The U.S. Senate on Thursday passed on an opportunity to vote on an amendment that would call for establishment of a long-range missile interceptor site on the eastern seaboard, Defense News reported.
The lack of an approving Senate vote means it will be left to delegates from both Capitol Hill chambers to hash out in conference committee whether to include funding approval in the 2013 National Defense Authorization Act for the creation of a third interceptor site in the homeland Ground-based Midcourse Defense system.
The House in May approved its version of NDAA legislation that sets aside $100 million for a Defense Department assessment of potential East Coast site locations. Republican proponents argue the third site is needed to provide coast-to-coast protection from ICBMs that could be fired by North Korea or Iran. The House legislation mandates the site be up and running before 2015 is over.

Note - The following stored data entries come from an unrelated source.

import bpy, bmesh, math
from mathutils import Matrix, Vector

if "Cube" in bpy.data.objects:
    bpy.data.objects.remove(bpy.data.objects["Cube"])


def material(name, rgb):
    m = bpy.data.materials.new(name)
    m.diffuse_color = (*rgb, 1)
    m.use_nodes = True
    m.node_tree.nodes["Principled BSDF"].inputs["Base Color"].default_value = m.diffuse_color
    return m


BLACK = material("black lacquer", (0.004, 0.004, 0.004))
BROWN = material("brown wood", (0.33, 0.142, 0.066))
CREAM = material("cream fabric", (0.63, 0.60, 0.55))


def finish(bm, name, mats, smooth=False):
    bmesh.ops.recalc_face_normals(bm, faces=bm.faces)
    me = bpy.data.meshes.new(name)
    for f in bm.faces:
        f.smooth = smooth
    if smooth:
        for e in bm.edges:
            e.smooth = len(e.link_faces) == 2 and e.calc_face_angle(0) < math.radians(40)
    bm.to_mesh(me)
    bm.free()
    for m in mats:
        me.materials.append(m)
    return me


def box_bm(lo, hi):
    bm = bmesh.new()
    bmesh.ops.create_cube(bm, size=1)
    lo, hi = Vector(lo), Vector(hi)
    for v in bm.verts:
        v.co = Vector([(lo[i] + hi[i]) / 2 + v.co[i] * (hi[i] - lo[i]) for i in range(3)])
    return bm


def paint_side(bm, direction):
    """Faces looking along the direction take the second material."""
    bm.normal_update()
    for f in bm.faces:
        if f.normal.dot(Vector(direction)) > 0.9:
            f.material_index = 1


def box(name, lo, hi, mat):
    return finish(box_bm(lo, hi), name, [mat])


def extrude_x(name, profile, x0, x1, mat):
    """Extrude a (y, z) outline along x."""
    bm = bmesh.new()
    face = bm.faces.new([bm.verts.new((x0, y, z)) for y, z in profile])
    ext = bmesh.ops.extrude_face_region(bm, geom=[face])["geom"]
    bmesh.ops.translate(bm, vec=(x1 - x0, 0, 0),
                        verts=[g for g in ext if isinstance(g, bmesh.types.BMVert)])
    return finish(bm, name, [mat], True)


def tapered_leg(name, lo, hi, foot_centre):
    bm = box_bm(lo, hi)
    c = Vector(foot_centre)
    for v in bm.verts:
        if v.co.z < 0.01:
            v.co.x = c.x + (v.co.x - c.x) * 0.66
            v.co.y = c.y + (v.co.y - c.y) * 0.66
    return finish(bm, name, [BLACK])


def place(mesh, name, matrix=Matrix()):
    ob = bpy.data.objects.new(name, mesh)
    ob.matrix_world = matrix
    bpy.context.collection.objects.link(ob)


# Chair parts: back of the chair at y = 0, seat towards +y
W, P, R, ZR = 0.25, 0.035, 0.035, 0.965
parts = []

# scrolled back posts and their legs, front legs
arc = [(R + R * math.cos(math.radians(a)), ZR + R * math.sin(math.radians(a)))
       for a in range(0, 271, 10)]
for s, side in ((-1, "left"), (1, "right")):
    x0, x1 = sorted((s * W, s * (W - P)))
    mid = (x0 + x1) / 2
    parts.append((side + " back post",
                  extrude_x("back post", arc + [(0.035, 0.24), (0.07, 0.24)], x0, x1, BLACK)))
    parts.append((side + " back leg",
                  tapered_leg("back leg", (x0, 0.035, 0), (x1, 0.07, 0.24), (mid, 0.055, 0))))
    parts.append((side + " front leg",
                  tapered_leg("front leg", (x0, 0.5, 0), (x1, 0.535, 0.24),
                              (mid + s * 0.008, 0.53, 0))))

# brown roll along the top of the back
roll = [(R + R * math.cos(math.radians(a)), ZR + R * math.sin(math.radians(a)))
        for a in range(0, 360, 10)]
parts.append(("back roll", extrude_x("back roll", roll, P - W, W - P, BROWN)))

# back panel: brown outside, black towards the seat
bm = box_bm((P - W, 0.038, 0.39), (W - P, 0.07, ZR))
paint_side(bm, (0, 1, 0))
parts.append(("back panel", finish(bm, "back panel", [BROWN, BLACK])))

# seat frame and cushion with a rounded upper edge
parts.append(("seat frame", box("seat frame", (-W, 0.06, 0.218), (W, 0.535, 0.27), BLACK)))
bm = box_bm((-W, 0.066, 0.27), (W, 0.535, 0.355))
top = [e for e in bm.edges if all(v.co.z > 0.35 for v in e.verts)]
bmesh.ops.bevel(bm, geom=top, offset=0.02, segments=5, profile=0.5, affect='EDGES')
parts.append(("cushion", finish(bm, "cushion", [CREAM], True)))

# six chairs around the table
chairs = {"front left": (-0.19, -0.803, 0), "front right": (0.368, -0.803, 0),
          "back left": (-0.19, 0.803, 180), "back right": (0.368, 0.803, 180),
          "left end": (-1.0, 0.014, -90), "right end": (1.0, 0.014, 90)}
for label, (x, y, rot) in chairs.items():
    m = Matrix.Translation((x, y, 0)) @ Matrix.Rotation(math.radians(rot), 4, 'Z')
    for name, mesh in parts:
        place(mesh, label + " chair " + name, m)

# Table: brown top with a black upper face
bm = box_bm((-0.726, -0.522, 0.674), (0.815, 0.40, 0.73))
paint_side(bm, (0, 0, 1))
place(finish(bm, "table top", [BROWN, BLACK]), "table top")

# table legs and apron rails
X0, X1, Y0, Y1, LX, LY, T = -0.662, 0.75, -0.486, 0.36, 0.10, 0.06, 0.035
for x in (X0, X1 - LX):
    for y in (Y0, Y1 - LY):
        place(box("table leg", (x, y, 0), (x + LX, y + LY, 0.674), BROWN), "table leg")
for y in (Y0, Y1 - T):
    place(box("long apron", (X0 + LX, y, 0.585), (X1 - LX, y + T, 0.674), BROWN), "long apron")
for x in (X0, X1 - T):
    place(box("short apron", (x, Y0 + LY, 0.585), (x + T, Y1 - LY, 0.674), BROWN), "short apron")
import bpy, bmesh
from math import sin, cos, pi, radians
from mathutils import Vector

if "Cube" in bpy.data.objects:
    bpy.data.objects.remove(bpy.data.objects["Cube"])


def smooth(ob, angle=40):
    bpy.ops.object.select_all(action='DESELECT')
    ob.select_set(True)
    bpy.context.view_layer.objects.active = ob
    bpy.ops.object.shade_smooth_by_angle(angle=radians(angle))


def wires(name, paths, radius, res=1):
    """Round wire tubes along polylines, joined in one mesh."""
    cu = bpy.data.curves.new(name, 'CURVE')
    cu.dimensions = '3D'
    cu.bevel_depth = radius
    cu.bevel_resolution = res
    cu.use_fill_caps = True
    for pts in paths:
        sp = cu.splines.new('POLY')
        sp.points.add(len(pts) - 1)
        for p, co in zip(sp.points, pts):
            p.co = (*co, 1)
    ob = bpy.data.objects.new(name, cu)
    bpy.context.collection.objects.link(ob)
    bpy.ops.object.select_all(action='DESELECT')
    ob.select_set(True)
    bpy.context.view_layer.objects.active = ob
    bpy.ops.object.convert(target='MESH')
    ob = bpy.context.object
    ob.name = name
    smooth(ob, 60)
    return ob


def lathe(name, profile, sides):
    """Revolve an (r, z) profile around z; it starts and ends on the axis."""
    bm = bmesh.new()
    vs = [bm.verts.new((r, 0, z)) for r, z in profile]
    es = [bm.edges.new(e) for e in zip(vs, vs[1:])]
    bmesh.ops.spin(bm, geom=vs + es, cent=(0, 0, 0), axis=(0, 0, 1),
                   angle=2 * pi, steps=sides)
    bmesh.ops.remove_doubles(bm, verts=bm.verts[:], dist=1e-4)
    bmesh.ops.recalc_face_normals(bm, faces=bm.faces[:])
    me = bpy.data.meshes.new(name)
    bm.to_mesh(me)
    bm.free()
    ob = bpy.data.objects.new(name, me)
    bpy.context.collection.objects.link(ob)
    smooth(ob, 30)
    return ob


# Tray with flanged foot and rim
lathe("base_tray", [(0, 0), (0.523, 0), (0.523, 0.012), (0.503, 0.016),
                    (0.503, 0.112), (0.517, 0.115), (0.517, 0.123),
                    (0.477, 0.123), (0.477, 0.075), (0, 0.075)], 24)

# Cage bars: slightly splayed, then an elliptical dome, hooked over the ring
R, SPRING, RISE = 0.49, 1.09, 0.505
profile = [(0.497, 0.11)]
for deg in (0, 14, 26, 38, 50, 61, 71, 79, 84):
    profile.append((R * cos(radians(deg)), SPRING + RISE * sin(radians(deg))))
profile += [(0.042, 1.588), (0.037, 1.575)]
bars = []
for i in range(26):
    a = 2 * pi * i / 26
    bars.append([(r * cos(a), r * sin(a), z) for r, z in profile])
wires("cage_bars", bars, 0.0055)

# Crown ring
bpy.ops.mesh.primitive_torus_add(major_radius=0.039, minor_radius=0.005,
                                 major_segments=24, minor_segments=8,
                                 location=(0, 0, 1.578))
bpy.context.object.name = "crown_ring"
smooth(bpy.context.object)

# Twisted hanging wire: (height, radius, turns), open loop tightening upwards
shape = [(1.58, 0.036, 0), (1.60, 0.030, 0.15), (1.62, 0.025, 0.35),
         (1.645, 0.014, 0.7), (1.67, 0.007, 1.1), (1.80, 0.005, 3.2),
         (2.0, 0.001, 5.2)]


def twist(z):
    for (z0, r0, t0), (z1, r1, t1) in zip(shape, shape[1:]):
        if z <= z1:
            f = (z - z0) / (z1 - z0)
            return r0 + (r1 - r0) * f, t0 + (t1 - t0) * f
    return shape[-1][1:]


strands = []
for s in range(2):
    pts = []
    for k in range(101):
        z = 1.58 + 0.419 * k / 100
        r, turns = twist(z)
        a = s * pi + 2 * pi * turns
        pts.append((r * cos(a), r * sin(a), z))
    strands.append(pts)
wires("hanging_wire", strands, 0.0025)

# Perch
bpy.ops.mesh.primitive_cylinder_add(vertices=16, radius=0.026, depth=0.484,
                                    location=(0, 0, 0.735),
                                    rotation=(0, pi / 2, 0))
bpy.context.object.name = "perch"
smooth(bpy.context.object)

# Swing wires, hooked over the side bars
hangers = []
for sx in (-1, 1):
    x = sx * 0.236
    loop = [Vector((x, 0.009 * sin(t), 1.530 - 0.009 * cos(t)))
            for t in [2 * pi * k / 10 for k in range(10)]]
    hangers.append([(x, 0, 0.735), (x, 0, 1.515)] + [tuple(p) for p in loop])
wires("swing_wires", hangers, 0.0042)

At present, the GMD system has long-range interceptors based in California and Alaska that are chiefly seen as aimed at countering a North Korean ICBM strike.
Senator Kelly Ayotte (R-N.H.) had wanted a vote to be held on a Senate defense bill amendment supporting the third antimissile site. She was, however, unsuccessful in securing agreement on the specific wording of the measure.
Top Defense Department officials have characterized the third GMD site as an unnecessary expense.Outside analysts have also pointed out Iran is years away from having the ICBM capability the East Coast site would presumably be focused on countering.